*** Begin section ***

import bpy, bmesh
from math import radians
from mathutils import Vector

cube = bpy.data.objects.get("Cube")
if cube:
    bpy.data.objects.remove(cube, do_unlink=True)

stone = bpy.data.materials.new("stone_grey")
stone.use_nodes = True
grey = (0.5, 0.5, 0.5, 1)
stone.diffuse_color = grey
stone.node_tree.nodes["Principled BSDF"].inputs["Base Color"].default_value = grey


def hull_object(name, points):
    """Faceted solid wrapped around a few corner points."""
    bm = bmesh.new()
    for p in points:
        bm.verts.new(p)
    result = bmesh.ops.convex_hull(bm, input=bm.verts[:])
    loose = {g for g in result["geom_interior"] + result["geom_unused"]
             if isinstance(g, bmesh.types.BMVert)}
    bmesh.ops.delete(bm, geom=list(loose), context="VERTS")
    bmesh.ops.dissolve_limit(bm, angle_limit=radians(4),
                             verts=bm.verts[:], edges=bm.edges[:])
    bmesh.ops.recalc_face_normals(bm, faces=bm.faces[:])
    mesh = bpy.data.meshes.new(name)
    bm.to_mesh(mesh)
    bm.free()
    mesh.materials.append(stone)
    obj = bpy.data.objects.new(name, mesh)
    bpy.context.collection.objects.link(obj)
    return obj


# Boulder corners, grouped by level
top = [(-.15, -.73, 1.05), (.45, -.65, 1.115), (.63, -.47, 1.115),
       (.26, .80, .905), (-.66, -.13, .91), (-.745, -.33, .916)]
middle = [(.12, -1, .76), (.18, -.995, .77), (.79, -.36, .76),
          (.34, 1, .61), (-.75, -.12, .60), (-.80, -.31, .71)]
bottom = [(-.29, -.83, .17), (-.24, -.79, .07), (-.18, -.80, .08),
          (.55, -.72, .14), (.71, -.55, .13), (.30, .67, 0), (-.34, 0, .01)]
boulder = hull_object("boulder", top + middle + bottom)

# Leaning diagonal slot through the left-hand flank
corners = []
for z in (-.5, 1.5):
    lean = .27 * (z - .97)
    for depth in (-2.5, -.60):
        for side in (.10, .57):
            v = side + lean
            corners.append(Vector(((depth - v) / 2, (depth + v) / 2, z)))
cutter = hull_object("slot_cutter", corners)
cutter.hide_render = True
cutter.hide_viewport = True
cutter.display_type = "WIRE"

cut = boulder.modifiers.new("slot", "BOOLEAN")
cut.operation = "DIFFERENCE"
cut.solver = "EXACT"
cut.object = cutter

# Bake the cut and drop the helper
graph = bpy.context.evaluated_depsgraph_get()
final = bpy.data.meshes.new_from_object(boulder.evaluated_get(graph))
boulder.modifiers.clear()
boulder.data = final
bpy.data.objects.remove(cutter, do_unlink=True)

*** End section ***

*How to complete this task*. Which lines in the data hold the string "corners"? Copy each of them.

*Task output*.
# Boulder corners, grouped by level
corners = []
            corners.append(Vector(((depth - v) / 2, (depth + v) / 2, z)))
cutter = hull_object("slot_cutter", corners)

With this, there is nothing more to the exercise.